For Immediate Release
July 22nd, 2008
WASHINGTON, D.C. – President George W. Bush yesterday signed into law H.R. 802, the Maritime Pollution Prevention Act (MARPOL Annex VI). Reported by the Committee on Commerce, Science, and Transportation with an amendment sponsored by Commerce Committee Chairman Daniel K. Inouye (D-Hawaii) and Vice Chairman Ted Stevens (R-Alaska), H.R. 802 would require the Coast Guard and the Environmental Protection Agency (EPA) to prescribe regulations to implement vessel air emission standards and requirements that are outlined under Annex VI to the MARPOL Convention.

The MARPOL Convention is the global agreement to control pollution from ships. MARPOL Annex VI regulates the emission into the atmosphere of specified pollutants from ships.

“By enacting MARPOL Annex VI, the United States continues to lead the way in reducing air pollution from ships,” said Senator Inouye. “We now have the authority to inspect party and non-party vessels, consistent with the other marine annexes.  In addition, as we look forward to the next round of treaty negotiations in October, the United States will again be well-positioned to continue to press for higher standards and better pollution controls from ships operating in our waters.”

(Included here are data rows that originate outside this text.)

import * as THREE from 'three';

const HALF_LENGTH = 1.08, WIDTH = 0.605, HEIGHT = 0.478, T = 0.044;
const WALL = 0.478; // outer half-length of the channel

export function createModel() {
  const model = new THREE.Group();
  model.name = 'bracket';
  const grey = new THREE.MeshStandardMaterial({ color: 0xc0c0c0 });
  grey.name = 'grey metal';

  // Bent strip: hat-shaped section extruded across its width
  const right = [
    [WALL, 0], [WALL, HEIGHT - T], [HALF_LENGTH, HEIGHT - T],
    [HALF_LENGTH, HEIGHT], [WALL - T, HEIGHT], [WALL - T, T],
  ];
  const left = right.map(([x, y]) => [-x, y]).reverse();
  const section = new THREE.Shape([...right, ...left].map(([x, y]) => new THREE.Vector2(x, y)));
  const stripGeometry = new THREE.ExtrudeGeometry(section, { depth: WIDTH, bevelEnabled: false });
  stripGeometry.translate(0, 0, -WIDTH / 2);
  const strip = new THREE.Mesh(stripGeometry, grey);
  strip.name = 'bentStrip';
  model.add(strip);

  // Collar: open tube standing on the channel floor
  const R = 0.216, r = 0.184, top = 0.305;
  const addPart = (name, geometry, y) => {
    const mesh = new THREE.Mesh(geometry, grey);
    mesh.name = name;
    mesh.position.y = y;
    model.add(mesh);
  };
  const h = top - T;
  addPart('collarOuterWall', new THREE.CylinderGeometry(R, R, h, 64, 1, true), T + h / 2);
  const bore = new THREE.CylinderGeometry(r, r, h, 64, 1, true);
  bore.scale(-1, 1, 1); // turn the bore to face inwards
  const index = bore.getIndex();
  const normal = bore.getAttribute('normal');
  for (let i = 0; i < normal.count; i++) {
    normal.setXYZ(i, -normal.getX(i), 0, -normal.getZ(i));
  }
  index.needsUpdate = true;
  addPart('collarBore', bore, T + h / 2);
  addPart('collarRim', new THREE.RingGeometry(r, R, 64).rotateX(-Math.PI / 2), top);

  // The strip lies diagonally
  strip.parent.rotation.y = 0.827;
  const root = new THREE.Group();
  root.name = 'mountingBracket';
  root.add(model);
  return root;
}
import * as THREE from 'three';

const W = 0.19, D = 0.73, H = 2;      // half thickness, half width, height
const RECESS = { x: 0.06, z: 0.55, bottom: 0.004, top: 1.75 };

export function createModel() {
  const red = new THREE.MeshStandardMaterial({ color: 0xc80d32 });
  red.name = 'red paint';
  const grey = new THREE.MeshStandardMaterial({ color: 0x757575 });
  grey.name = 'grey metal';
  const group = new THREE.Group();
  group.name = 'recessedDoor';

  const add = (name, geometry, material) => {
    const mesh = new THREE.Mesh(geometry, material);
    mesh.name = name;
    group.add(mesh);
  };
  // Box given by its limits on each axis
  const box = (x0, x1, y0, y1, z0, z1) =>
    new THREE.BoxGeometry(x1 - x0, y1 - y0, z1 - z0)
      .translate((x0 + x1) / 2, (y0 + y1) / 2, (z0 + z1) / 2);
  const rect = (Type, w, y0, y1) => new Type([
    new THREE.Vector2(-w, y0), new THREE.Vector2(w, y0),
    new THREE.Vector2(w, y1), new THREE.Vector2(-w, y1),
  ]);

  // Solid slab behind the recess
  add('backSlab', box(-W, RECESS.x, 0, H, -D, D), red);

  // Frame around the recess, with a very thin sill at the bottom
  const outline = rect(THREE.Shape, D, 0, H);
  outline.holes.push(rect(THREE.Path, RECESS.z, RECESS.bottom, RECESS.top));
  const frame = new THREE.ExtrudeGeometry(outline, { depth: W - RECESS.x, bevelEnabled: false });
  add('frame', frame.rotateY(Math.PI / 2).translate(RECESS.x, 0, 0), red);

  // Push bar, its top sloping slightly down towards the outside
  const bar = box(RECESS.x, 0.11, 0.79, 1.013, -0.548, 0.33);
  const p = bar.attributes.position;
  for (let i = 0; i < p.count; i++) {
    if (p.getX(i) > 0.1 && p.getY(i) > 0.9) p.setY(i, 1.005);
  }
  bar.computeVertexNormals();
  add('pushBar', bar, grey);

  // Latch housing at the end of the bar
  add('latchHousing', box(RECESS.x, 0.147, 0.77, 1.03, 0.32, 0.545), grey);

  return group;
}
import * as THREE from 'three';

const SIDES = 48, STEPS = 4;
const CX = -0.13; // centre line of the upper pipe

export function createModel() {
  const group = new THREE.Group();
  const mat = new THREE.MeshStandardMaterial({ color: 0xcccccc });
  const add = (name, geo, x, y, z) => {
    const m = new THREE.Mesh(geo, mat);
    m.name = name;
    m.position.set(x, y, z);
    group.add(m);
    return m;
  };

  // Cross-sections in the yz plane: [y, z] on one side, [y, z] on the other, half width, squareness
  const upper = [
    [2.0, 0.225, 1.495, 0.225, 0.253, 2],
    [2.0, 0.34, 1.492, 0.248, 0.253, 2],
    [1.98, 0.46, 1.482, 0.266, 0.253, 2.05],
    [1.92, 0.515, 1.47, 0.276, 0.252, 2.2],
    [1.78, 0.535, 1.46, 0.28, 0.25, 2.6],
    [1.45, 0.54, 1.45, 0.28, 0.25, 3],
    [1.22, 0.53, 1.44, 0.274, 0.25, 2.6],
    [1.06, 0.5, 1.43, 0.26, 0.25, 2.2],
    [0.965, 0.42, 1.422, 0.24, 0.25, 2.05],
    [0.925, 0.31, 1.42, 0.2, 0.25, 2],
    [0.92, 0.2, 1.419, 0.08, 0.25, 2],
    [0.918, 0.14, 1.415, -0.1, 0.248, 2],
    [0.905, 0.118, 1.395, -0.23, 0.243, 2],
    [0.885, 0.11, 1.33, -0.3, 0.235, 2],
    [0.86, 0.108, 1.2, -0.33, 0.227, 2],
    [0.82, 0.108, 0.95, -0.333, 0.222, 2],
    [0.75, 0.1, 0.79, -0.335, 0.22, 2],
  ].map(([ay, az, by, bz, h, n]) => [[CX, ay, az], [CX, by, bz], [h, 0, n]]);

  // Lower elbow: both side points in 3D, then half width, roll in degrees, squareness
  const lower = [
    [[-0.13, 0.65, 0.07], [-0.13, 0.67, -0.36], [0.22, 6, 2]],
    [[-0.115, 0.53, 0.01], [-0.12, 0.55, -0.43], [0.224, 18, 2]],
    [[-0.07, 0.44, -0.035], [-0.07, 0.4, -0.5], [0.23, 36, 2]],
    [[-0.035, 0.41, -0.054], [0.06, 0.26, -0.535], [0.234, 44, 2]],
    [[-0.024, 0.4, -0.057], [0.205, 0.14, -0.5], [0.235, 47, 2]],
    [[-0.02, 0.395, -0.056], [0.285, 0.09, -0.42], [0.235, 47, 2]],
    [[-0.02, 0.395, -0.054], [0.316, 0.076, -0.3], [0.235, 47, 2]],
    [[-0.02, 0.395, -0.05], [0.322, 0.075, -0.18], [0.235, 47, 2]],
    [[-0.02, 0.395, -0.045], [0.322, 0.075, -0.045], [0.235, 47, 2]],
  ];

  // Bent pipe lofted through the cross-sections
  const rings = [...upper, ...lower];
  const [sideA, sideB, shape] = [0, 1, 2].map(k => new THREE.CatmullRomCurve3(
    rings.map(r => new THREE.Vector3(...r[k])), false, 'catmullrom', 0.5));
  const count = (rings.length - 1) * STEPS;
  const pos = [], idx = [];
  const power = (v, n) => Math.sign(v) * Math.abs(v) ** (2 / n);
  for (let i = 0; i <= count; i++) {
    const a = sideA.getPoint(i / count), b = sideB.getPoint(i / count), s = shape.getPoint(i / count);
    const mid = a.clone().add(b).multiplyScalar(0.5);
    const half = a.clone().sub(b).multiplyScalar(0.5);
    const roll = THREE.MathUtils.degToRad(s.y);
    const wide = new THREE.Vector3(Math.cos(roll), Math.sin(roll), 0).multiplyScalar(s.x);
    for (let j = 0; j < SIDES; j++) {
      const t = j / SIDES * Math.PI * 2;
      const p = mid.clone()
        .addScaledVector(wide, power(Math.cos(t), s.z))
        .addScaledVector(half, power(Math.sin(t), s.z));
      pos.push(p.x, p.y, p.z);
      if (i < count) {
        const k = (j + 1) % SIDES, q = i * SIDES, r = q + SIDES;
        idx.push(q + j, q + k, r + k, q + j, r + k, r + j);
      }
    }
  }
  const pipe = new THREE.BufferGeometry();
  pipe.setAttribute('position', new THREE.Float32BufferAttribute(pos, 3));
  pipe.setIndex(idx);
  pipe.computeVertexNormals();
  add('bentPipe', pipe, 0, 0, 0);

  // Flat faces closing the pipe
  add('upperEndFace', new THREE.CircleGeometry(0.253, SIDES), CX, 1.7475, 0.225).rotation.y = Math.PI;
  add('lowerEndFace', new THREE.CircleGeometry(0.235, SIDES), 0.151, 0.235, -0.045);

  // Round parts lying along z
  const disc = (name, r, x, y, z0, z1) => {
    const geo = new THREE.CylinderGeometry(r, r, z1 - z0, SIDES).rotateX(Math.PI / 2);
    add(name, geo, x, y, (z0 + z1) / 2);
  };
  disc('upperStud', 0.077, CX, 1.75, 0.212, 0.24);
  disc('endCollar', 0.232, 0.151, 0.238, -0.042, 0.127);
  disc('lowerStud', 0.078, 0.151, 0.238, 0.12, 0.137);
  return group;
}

As enacted, H.R. 802 would:

·         Require the EPA to promulgate regulations to establish standards for nitrogen oxides (NOx), sulfur oxides (SOx), and volatile organic compounds and quality standards for vessel fuel oil in consultation with the Coast Guard.

·         Require U.S.-flag vessels and foreign vessels that are operating in the territorial sea, in emission control areas, and in areas designated by the Administrator, in consultation with the Coast Guard, to comply with vessel air emission regulations that are issued by the Coast Guard and the EPA. These requirements also would give the Coast Guard the authority to apply Annex VI to party and non-party vessels in the U.S. EEZ in the same manner as the other marine-related Annexes apply to non-party vessels.

·         Ensure that the authority to enforce Annex VI would not restrict the freedom of navigation in a country’s EEZ, the right of passage through the territorial sea, or the right of transit passage though straits used for international navigation.

·         Apply vessel air emission standards only to vessels with NOx marine engines rated above 130 kilowatts, or 175 horsepower.

·         Prohibit any person other than the Administrator of the EPA from issuing an Engine International Air Pollution Prevention Certificate on behalf of the United States and require that such certificates are issued consistently with regulations and requirements under the Clean Air Act. 

·         Require each vessel greater than 400 gross tons and each offshore terminal to be issued an International Air Pollution Prevention Certificate to certify that the vessel’s or terminal’s equipment is in compliance with all applicable requirements under MARPOL Annex VI, and an Engine International Air Pollution Prevention Certificate to certify that each engine or engine group is in compliance with NOx standards. 

·         Require the Secretary of the Department in which the Coast Guard is operating or the EPA Administrator to prescribe regulations that require ports and terminals to provide or ensure the availability of adequate reception facilities for ozone depleting substances, equipment containing such substances, and exhaust cleaning residues. This section also would authorize the Coast Guard to deny a vessel entry into a port or terminal that, in the Coast Guard’s determination, is not in compliance with those regulations.